One advantage of RNAV SIDs and STARs is reduced ATC radio transmissions. Where speeds and altitudes are coded within the procedure controllers should not need to issue turns, speed or altitude assignments.5 Controllers only need to intervene if aircraft deviate from the defined vertical and/or lateral track, or when vectors are necessary for separation or sequencing.

There are two important points to remember about removing aircraft from an RNAV procedure:

 1)      Controllers may assign altitudes or speeds other than those published on the procedure without requiring aircraft to leave the lateral path.

  2)      Removing an aircraft from the lateral path removes the aircraft from the procedure.

Controllers should advise pilots if return to the RNAV procedure is expected since this may prevent the pilot from removing the procedure from the navigation system memory. As when removing any aircraft from a procedure, an altitude to maintain must be provided if the RNAV procedure included altitude information.

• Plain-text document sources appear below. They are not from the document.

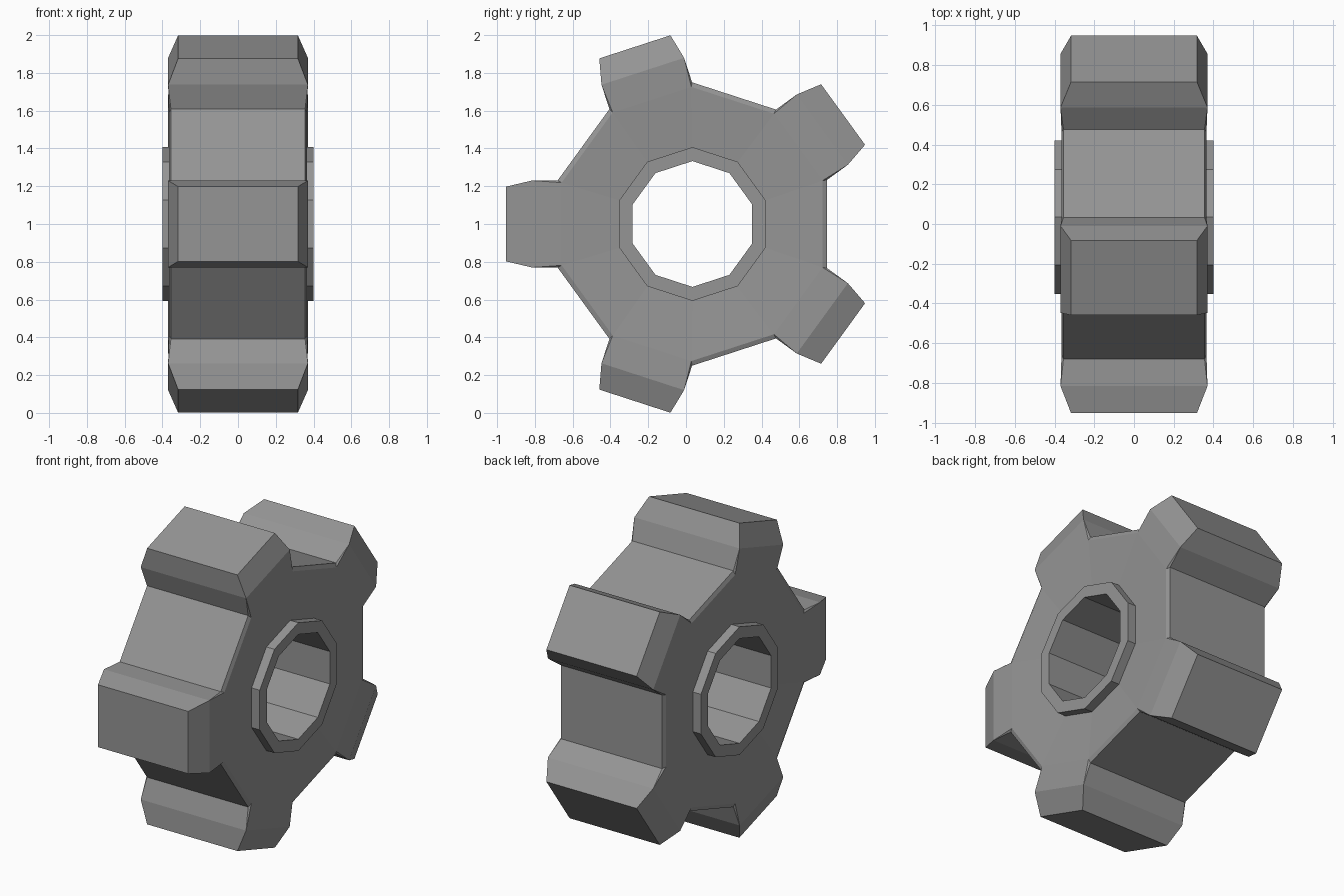
import bpy, bmesh
from math import cos, sin, pi, radians

if "Cube" in bpy.data.objects:
    bpy.data.objects.remove(bpy.data.objects["Cube"])

CY, CZ = 0.034, 1.0      # wheel centre
TEETH = 5

bm = bmesh.new()


def tooth_point(i, r, h, x):
    """Vertex at radial distance r and sideways offset h of tooth i."""
    a = pi + i * 2 * pi / TEETH
    return bm.verts.new((x, CY + r * cos(a) - h * sin(a), CZ + r * sin(a) + h * cos(a)))


def ring_point(i, s, r, x):
    """Decagon vertex on side s of tooth i."""
    a = pi + i * 2 * pi / TEETH + s * radians(18)
    return bm.verts.new((x, CY + r * cos(a), CZ + r * sin(a)))


# Rows of ten vertices: two per tooth, for each end of the wheel (disc is slightly dished)
ends = []
for k in (-1, 1):
    rows = {}
    for name, r, h, x in (("tip", 0.986, 0.198, 0.317), ("mid", 0.85, 0.23, 0.37),
                          ("root", 0.714, 0.23, 0.355), ("face", 0.692, 0.219, 0.365)):
        rows[name] = [tooth_point(i, r, s * h, k * x) for i in range(TEETH) for s in (-1, 1)]
    for name, r, x in (("collar", 0.407, 0.343), ("lip", 0.407, 0.40), ("bore", 0.333, 0.40)):
        rows[name] = [ring_point(i, s, r, k * x) for i in range(TEETH) for s in (-1, 1)]
    ends.append(rows)


def strip(a, b, pairs):
    for i, j in pairs:
        bm.faces.new((a[i], a[j], b[j], b[i]))


N = 2 * TEETH
around = [(i, (i + 1) % N) for i in range(N)]
teeth, valleys = around[0::2], around[1::2]

# End faces: tooth chamfers, valley chamfers, disc and raised collar
for e in ends:
    strip(e["tip"], e["mid"], teeth)
    strip(e["mid"], e["face"], teeth)
    strip(e["root"], e["face"], valleys)
    for i in range(N):
        bm.faces.new((e["root"][i], e["mid"][i], e["face"][i]))
    for a, b in (("face", "collar"), ("collar", "lip"), ("lip", "bore")):
        strip(e[a], e[b], around)

# Walls across the width: tips, valleys, tooth flanks and bore
L, R = ends
strip(L["tip"], R["tip"], teeth)
strip(L["root"], R["root"], valleys)
strip(L["bore"], R["bore"], around)
for i in range(N):
    bm.faces.new((L["tip"][i], L["mid"][i], R["mid"][i], R["tip"][i]))
    bm.faces.new((L["mid"][i], L["root"][i], R["root"][i], R["mid"][i]))

bmesh.ops.recalc_face_normals(bm, faces=bm.faces)
mesh = bpy.data.meshes.new("gear_wheel")
bm.to_mesh(mesh)
bm.free()

# Dark grey metal
metal = bpy.data.materials.new("dark_metal")
metal.diffuse_color = (0.3, 0.3, 0.3, 1)
metal.use_nodes = True
metal.node_tree.nodes["Principled BSDF"].inputs["Base Color"].default_value = metal.diffuse_color
mesh.materials.append(metal)
bpy.context.collection.objects.link(bpy.data.objects.new("gear_wheel", mesh))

When vectoring an aircraft onto an RNAV STAR, SID or route, vector direct to a waypoint.6  Assigned headings should minimize the intercept angle to the next leg to assist in preventing overshoot. Figure 6 shows the expected track of an aircraft vectored direct to a fly-by waypoint. Although no maximum angle has been defined, a good rule of thumb is to have the aircraft established on a track so that no more than a 45-degree turn is required to become established on the following leg (Angle A in Figure 6). The aircraft should be established on this track and the pilot advised to "proceed direct" at least 5 miles from the waypoint to which the aircraft is being vectored (Distance B in Figure 6).

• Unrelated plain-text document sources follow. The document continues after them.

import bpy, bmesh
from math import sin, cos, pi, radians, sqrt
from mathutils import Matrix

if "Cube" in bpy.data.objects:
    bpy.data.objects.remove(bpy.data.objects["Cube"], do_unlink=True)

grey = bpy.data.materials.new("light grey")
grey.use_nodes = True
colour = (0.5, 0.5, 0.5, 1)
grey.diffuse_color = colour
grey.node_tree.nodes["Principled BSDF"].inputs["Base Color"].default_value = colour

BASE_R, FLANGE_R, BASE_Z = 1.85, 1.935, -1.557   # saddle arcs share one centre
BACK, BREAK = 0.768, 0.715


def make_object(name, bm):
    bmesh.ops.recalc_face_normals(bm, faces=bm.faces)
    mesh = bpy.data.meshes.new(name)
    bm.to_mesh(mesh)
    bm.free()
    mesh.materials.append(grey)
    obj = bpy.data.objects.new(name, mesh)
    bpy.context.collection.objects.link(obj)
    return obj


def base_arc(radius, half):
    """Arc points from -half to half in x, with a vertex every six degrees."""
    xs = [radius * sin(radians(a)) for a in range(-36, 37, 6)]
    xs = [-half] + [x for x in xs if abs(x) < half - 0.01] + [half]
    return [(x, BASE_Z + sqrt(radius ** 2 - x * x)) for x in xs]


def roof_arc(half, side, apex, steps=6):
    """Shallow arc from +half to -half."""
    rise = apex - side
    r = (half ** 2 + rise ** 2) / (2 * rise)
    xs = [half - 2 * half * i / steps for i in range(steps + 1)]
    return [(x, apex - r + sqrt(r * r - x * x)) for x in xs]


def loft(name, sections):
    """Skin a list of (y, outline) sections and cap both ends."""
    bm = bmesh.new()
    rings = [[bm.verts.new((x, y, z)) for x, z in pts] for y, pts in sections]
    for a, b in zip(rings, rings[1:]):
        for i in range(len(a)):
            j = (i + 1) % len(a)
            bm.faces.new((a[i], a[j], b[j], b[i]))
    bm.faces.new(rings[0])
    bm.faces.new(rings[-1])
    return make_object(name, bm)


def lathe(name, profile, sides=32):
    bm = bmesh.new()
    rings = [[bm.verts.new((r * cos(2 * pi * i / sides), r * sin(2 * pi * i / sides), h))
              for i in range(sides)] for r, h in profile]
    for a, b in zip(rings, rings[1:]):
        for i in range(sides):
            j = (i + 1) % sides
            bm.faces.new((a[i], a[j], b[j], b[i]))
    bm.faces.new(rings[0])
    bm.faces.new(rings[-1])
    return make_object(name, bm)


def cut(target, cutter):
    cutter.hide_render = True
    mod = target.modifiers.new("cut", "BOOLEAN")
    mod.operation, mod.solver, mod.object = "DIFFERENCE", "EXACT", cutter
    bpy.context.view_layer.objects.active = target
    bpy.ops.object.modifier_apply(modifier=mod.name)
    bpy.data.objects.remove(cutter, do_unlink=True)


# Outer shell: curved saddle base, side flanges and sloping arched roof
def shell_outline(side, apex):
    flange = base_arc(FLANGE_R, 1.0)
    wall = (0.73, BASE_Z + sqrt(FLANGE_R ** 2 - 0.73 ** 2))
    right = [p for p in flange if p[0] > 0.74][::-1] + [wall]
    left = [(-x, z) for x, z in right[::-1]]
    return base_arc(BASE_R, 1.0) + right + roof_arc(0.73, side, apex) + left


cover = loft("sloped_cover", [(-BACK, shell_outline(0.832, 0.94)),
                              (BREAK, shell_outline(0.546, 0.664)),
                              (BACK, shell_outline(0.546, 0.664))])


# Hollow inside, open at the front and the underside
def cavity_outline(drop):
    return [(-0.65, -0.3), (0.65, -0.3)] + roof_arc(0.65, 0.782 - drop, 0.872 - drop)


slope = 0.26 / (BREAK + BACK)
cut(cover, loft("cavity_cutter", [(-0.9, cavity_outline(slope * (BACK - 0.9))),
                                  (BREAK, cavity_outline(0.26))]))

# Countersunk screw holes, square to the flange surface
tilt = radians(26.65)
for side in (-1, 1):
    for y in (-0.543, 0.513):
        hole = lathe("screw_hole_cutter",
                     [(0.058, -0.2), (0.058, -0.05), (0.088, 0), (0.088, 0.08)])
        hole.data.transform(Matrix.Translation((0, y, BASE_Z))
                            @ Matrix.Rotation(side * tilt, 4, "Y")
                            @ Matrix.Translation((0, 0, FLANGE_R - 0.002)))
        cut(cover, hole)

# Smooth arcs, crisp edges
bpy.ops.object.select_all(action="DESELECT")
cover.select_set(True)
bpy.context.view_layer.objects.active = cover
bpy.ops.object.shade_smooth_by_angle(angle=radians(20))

Figure 6: Vector direct to BRAVO, a fly-by waypoint

Many variables affect how an aircraft will intercept an RNAV procedure including distance from the waypoint, wind conditions, aircraft speed, rate of turn, and altitude. Controllers should be aware that overshoot of the new path may occur even when vectoring to a fly-by waypoint if, for example, a large course change is required close to the waypoint. This possibility may be particularly significant in some cases as illustrated in Figures 7 and 8.







Figure 7: Overshoot of BRAVO






Figure 8: Fly-by of BRAVO

In Figure 7, due to the short distance to BRAVO and the large turn angle needed to intercept the next leg, an aircraft vectored direct to BRAVO (a fly-by waypoint) overshoots the next leg and enters P815. In Figure 8, an aircraft is vectored direct to BRAVO at less than a 45-degree angle and further from the waypoint (not less than 5 miles) so that it is able to anticipate the turn and does not enter P815. These are examples of normal RNAV behavior. To help avoid such an occurrence, when vectoring aircraft onto RNAV procedures, controllers should be aware of possible aircraft behavior and take measures to help mitigate it. (ATP-500)


1   FAA, Aeronautical Information Manual, Table 5-1-2
2   Eurocontrol, RNAV Application in Terminal Airspace, Edition 2D – 22 September 1999, Section 1.5
3   ARINC is a registered trademark of Aeronautical Radio Incorporated.
Note that the terms “fix” and “waypoint” are often used interchangeably in RNAV procedures.
5   Note that with procedures that contain “expect” altitudes, controllers must assign altitudes since “expect” altitudes are not coded into an RNAV procedure. 
FAA Order 7110.65 para. 5-6-2g


Questions/comments about content should be addressed to ATP-100